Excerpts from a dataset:
============
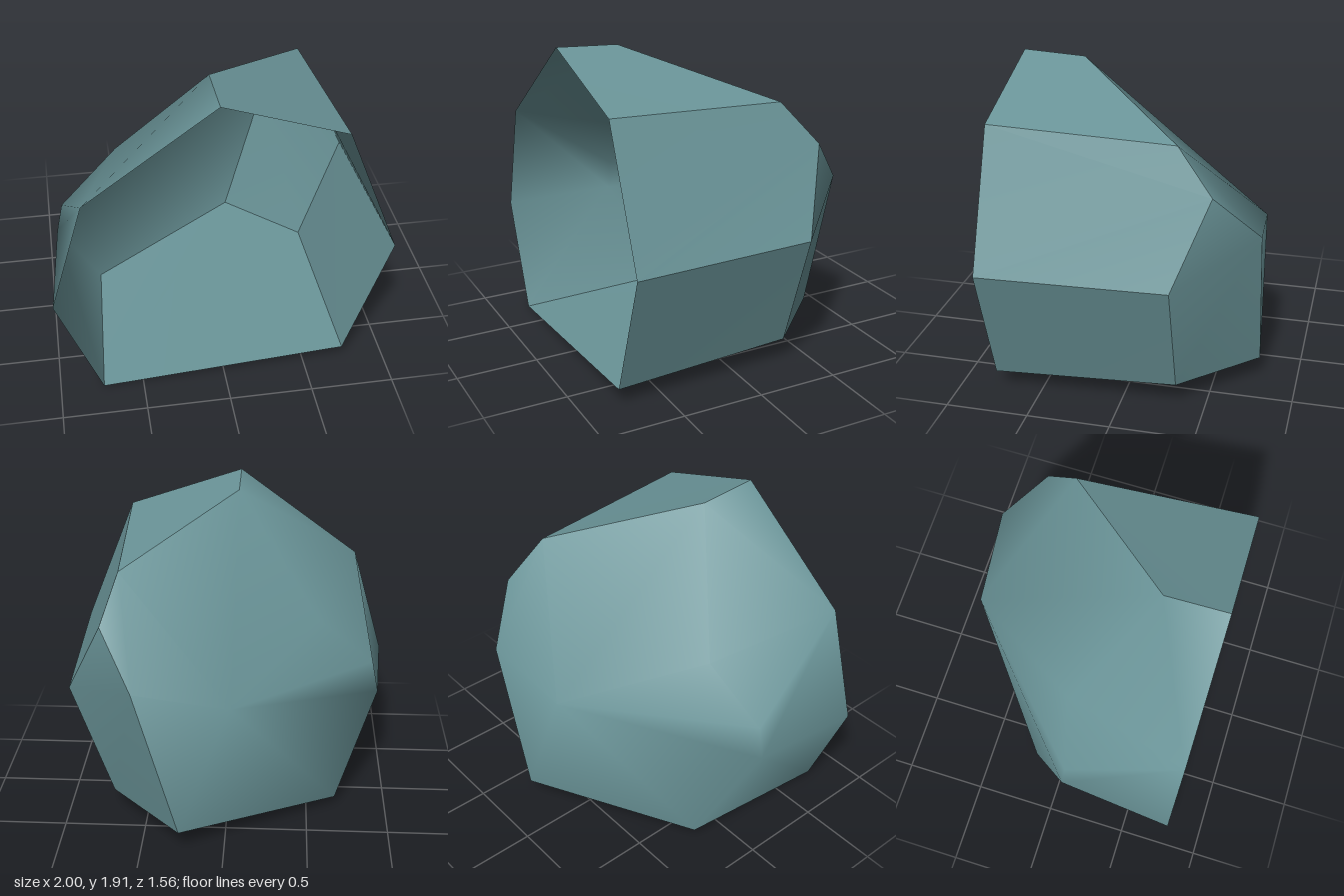
import * as THREE from 'three';

// Corners of the faceted shell: seven on the open front rim, the rest behind it
const corners = {
  rimTop: [-0.04, 1.915, 0.78], rimTopSide: [0.68, 1.675, 0.78], rimSide: [1.0, 0.875, 0.78],
  rimLowSide: [0.735, 0.107, 0.78], rimLow: [-0.74, 0.0, 0.78], rimFar: [-1.0, 0.66, 0.78],
  rimHighFar: [-0.8, 1.355, 0.78],
  top: [-0.04, 1.895, 0.4], shoulder: [0.63, 1.62, -0.31], upperSide: [0.72, 1.365, -0.525],
  side: [0.955, 0.875, -0.335], lowSide: [0.71, 0.15, -0.33], lowBack: [0.27, 0.14, -0.77],
  back: [0.52, 1.07, -0.78], midBack: [-0.04, 0.97, -0.74],
  lowFar: [-0.68, 0.055, -0.2], far: [-0.94, 0.68, 0.08],
  upperFar: [-0.9, 0.88, 0.09], crown: [-0.55, 1.2, 0.0],
};

// Flat facets, listed counter-clockwise from outside
const flatFacets = {
  topFacet: ['shoulder', 'top', 'rimTop', 'rimTopSide'],
  upperSideFacet: ['upperSide', 'shoulder', 'rimTopSide', 'rimSide', 'side'],
  lowerSideFacet: ['side', 'rimSide', 'rimLowSide', 'lowSide'],
  backSideFacet: ['back', 'upperSide', 'side', 'lowSide', 'lowBack'],
  floorFacet: ['lowBack', 'lowSide', 'rimLowSide', 'rimLow', 'lowFar'],
};

// Faces of the rounded back, which share smooth normals
const roundedFaces = [
  // walls behind the rim
  ['rimTop', 'top', 'rimHighFar'],
  ['far', 'rimFar', 'rimHighFar', 'upperFar'],
  ['far', 'lowFar', 'rimLow', 'rimFar'],
  // gentle bulge of the upper back
  ['top', 'midBack', 'crown'],
  ['midBack', 'upperFar', 'crown'],
  ['upperFar', 'rimHighFar', 'crown'],
  ['rimHighFar', 'top', 'crown'],
  // slope towards the shoulder
  ['top', 'shoulder', 'midBack'],
  ['shoulder', 'upperSide', 'back'],
  ['shoulder', 'back', 'midBack'],
  // lower back
  ['midBack', 'back', 'lowBack'],
  ['midBack', 'lowBack', 'lowFar'],
  ['midBack', 'lowFar', 'far', 'upperFar'],
];

// Fans each face into triangles over shared corners
function surface(faces) {
  const names = [...new Set(faces.flat())];
  const index = [];
  for (const face of faces) {
    const ids = face.map((n) => names.indexOf(n));
    for (let i = 1; i < ids.length - 1; i++) index.push(ids[0], ids[i], ids[i + 1]);
  }
  const geometry = new THREE.BufferGeometry();
  geometry.setAttribute('position',
    new THREE.Float32BufferAttribute(names.flatMap((n) => corners[n]), 3));
  geometry.setIndex(index);
  geometry.computeVertexNormals();
  return geometry;
}

export function createModel() {
  const group = new THREE.Group();
  group.name = 'openShell';
  const material = new THREE.MeshStandardMaterial({ color: 0x6a9498, side: THREE.DoubleSide });
  material.name = 'dusty teal';

  const add = (name, faces) => {
    const mesh = new THREE.Mesh(surface(faces), material);
    mesh.name = name;
    group.add(mesh);
  };
  add('roundedBack', roundedFaces);
  for (const [name, face] of Object.entries(flatFacets)) add(name, [face]);
  return group;
}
============
Problem to solve:
Skipping any pictures, copy the entries exactly as they appear.

Answer space:
import * as THREE from 'three';

// Corners of the faceted shell: seven on the open front rim, the rest behind it
const corners = {
  rimTop: [-0.04, 1.915, 0.78], rimTopSide: [0.68, 1.675, 0.78], rimSide: [1.0, 0.875, 0.78],
  rimLowSide: [0.735, 0.107, 0.78], rimLow: [-0.74, 0.0, 0.78], rimFar: [-1.0, 0.66, 0.78],
  rimHighFar: [-0.8, 1.355, 0.78],
  top: [-0.04, 1.895, 0.4], shoulder: [0.63, 1.62, -0.31], upperSide: [0.72, 1.365, -0.525],
  side: [0.955, 0.875, -0.335], lowSide: [0.71, 0.15, -0.33], lowBack: [0.27, 0.14, -0.77],
  back: [0.52, 1.07, -0.78], midBack: [-0.04, 0.97, -0.74],
  lowFar: [-0.68, 0.055, -0.2], far: [-0.94, 0.68, 0.08],
  upperFar: [-0.9, 0.88, 0.09], crown: [-0.55, 1.2, 0.0],
};

// Flat facets, listed counter-clockwise from outside
const flatFacets = {
  topFacet: ['shoulder', 'top', 'rimTop', 'rimTopSide'],
  upperSideFacet: ['upperSide', 'shoulder', 'rimTopSide', 'rimSide', 'side'],
  lowerSideFacet: ['side', 'rimSide', 'rimLowSide', 'lowSide'],
  backSideFacet: ['back', 'upperSide', 'side', 'lowSide', 'lowBack'],
  floorFacet: ['lowBack', 'lowSide', 'rimLowSide', 'rimLow', 'lowFar'],
};

// Faces of the rounded back, which share smooth normals
const roundedFaces = [
  // walls behind the rim
  ['rimTop', 'top', 'rimHighFar'],
  ['far', 'rimFar', 'rimHighFar', 'upperFar'],
  ['far', 'lowFar', 'rimLow', 'rimFar'],
  // gentle bulge of the upper back
  ['top', 'midBack', 'crown'],
  ['midBack', 'upperFar', 'crown'],
  ['upperFar', 'rimHighFar', 'crown'],
  ['rimHighFar', 'top', 'crown'],
  // slope towards the shoulder
  ['top', 'shoulder', 'midBack'],
  ['shoulder', 'upperSide', 'back'],
  ['shoulder', 'back', 'midBack'],
  // lower back
  ['midBack', 'back', 'lowBack'],
  ['midBack', 'lowBack', 'lowFar'],
  ['midBack', 'lowFar', 'far', 'upperFar'],
];

// Fans each face into triangles over shared corners
function surface(faces) {
  const names = [...new Set(faces.flat())];
  const index = [];
  for (const face of faces) {
    const ids = face.map((n) => names.indexOf(n));
    for (let i = 1; i < ids.length - 1; i++) index.push(ids[0], ids[i], ids[i + 1]);
  }
  const geometry = new THREE.BufferGeometry();
  geometry.setAttribute('position',
    new THREE.Float32BufferAttribute(names.flatMap((n) => corners[n]), 3));
  geometry.setIndex(index);
  geometry.computeVertexNormals();
  return geometry;
}

export function createModel() {
  const group = new THREE.Group();
  group.name = 'openShell';
  const material = new THREE.MeshStandardMaterial({ color: 0x6a9498, side: THREE.DoubleSide });
  material.name = 'dusty teal';

  const add = (name, faces) => {
    const mesh = new THREE.Mesh(surface(faces), material);
    mesh.name = name;
    group.add(mesh);
  };
  add('roundedBack', roundedFaces);
  for (const [name, face] of Object.entries(flatFacets)) add(name, [face]);
  return group;
}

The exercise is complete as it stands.